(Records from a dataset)
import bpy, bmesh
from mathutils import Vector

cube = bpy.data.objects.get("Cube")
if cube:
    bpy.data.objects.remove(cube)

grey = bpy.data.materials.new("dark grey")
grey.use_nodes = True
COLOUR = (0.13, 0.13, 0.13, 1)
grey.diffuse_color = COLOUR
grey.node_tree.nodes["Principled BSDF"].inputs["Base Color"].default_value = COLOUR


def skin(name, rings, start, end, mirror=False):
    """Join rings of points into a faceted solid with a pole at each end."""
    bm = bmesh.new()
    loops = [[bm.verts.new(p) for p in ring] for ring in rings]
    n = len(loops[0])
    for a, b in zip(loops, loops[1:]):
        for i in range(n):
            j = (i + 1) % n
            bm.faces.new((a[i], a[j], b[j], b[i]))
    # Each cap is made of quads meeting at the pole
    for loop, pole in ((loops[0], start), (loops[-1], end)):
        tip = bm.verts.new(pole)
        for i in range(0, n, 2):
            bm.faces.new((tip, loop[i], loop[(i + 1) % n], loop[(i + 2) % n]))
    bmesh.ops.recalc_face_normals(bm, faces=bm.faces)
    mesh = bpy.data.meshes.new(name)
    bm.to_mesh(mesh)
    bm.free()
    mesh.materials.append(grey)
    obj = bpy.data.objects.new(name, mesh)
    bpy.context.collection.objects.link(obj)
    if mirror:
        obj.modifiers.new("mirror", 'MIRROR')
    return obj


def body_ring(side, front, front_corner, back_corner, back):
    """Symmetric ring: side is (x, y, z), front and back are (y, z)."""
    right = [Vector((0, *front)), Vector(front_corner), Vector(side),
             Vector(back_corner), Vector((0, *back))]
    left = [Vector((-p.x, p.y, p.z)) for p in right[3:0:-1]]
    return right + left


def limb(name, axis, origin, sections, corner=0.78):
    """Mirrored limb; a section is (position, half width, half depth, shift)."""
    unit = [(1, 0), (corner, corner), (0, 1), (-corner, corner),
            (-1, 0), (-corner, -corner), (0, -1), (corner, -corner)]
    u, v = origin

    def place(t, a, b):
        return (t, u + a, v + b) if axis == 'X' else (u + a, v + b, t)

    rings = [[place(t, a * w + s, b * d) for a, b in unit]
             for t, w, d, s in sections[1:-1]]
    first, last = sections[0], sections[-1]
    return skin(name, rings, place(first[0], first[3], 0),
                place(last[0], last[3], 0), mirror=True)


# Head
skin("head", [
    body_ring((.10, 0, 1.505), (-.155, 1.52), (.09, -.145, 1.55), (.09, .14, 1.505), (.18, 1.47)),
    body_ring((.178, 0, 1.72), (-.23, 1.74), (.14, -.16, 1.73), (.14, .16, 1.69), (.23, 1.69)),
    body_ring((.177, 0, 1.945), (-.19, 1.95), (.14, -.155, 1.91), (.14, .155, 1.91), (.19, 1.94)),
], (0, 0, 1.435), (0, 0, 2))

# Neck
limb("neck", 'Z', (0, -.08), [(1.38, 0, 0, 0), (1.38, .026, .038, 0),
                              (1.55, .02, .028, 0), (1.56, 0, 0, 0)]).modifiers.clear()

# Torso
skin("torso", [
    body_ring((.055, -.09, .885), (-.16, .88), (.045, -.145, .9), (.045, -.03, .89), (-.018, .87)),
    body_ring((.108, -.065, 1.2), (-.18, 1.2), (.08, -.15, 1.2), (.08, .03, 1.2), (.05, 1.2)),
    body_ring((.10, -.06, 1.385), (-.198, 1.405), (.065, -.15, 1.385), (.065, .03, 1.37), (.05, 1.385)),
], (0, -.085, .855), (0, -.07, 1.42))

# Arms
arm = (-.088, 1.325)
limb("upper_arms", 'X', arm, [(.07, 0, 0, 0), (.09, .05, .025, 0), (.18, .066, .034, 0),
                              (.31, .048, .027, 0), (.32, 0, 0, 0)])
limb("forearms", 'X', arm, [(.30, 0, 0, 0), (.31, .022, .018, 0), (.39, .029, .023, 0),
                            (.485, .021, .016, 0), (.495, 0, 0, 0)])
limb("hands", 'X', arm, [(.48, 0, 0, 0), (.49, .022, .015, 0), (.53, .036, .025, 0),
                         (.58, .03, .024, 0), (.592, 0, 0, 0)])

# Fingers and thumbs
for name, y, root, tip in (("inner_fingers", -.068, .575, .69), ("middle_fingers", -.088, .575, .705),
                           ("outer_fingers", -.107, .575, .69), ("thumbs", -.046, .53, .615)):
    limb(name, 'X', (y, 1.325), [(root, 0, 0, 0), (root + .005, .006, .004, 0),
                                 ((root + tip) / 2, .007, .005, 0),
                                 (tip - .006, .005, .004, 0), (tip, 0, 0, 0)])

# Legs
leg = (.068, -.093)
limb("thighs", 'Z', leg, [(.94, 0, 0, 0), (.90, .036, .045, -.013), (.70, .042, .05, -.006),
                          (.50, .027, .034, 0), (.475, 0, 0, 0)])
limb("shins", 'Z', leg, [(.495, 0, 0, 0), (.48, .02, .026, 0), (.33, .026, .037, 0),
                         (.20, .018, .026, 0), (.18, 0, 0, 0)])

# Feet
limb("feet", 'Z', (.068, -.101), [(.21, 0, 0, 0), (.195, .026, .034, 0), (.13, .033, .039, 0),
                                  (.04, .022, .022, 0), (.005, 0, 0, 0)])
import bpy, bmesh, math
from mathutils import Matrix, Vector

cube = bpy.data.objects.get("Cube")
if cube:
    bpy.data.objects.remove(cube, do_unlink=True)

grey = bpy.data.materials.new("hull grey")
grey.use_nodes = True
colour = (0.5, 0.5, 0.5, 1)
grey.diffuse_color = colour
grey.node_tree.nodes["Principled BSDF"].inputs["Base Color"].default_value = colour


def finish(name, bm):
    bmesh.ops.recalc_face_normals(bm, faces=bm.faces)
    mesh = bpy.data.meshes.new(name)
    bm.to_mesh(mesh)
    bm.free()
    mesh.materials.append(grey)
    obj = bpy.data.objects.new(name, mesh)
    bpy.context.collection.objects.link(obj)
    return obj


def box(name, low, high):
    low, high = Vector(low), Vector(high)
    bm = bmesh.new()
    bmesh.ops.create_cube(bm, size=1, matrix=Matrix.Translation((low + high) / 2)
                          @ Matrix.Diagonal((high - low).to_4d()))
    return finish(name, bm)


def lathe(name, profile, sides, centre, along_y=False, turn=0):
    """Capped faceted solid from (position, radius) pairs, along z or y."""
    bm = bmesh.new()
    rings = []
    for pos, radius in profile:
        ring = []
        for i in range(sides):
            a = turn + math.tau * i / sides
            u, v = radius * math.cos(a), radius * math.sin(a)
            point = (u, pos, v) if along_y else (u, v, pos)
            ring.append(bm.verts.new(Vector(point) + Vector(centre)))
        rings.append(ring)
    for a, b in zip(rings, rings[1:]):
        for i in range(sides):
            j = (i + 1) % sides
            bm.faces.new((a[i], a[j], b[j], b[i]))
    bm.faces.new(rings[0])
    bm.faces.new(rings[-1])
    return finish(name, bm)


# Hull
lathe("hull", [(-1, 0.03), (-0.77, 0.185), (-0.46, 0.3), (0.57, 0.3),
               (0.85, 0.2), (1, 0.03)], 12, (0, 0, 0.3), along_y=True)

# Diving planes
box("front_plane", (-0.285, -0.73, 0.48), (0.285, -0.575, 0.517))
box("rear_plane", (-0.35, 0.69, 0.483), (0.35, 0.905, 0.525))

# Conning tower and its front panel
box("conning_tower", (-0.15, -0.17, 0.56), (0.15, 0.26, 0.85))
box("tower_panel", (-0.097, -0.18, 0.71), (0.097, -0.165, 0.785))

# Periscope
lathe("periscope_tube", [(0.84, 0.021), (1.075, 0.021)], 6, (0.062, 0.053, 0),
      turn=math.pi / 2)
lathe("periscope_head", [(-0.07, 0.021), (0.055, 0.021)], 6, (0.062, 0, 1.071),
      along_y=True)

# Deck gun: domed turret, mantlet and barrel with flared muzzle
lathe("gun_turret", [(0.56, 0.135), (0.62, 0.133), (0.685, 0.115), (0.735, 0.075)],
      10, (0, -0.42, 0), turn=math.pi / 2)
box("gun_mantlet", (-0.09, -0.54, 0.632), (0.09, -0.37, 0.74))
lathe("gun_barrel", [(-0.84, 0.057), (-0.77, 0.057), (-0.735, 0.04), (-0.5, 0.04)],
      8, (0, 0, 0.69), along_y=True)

Exercise aim:
Please show all lines from the entries that contain the word "grey".

Expected answer:
grey = bpy.data.materials.new("dark grey")
grey.use_nodes = True
grey.diffuse_color = COLOUR
grey.node_tree.nodes["Principled BSDF"].inputs["Base Color"].default_value = COLOUR
    mesh.materials.append(grey)
grey = bpy.data.materials.new("hull grey")
grey.use_nodes = True
grey.diffuse_color = colour
grey.node_tree.nodes["Principled BSDF"].inputs["Base Color"].default_value = colour
    mesh.materials.append(grey)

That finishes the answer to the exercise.